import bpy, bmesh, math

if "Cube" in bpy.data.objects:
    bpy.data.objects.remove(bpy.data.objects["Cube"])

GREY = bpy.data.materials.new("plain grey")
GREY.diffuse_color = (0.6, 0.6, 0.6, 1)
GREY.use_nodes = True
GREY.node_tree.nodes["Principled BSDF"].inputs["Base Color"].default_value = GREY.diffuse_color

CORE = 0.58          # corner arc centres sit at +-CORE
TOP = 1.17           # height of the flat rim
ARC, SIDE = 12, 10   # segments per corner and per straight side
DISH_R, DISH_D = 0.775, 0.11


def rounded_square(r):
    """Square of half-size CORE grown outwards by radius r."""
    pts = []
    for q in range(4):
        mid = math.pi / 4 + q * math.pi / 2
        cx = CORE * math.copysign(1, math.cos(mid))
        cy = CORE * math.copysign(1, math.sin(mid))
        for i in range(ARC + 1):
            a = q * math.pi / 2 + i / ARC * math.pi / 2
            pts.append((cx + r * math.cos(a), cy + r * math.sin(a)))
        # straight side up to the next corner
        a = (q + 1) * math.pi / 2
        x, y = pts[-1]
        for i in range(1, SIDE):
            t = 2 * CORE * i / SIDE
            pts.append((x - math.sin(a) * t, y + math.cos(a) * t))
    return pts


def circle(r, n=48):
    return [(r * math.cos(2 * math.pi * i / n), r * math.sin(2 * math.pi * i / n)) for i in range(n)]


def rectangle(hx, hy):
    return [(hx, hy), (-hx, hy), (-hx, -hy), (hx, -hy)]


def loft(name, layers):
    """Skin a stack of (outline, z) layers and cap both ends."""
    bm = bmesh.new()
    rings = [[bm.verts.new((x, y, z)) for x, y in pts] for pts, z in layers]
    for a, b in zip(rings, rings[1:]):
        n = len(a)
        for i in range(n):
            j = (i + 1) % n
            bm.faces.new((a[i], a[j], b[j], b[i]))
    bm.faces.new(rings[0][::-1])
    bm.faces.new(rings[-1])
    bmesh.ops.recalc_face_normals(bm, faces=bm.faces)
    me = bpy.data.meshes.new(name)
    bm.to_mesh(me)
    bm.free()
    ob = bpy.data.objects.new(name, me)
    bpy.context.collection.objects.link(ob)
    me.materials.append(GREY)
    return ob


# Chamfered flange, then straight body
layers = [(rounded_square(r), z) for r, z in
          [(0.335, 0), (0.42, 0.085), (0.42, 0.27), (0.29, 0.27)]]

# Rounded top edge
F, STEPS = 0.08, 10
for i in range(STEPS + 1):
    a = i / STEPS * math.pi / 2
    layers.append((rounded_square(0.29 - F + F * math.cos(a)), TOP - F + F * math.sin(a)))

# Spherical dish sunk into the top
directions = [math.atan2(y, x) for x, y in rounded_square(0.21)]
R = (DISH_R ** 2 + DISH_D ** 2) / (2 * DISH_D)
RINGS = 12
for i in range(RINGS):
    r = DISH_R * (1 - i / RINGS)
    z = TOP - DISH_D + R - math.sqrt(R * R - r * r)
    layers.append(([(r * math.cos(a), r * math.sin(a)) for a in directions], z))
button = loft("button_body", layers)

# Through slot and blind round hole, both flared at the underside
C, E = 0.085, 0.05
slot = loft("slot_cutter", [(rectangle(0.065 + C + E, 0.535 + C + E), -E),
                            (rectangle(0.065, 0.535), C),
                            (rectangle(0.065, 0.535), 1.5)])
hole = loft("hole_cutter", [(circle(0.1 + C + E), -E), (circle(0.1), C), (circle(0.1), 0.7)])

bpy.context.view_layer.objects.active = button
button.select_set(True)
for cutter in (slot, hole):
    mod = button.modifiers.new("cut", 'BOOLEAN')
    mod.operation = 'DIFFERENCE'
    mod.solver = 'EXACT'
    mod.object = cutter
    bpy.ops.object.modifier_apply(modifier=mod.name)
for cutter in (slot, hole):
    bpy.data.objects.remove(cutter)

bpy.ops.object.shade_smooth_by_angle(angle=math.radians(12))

Task to carry out ::
All lines of the data above that include the word "append" must be shown.

Expected output ::
            pts.append((cx + r * math.cos(a), cy + r * math.sin(a)))
            pts.append((x - math.sin(a) * t, y + math.cos(a) * t))
    me.materials.append(GREY)
    layers.append((rounded_square(0.29 - F + F * math.cos(a)), TOP - F + F * math.sin(a)))
    layers.append(([(r * math.cos(a), r * math.sin(a)) for a in directions], z))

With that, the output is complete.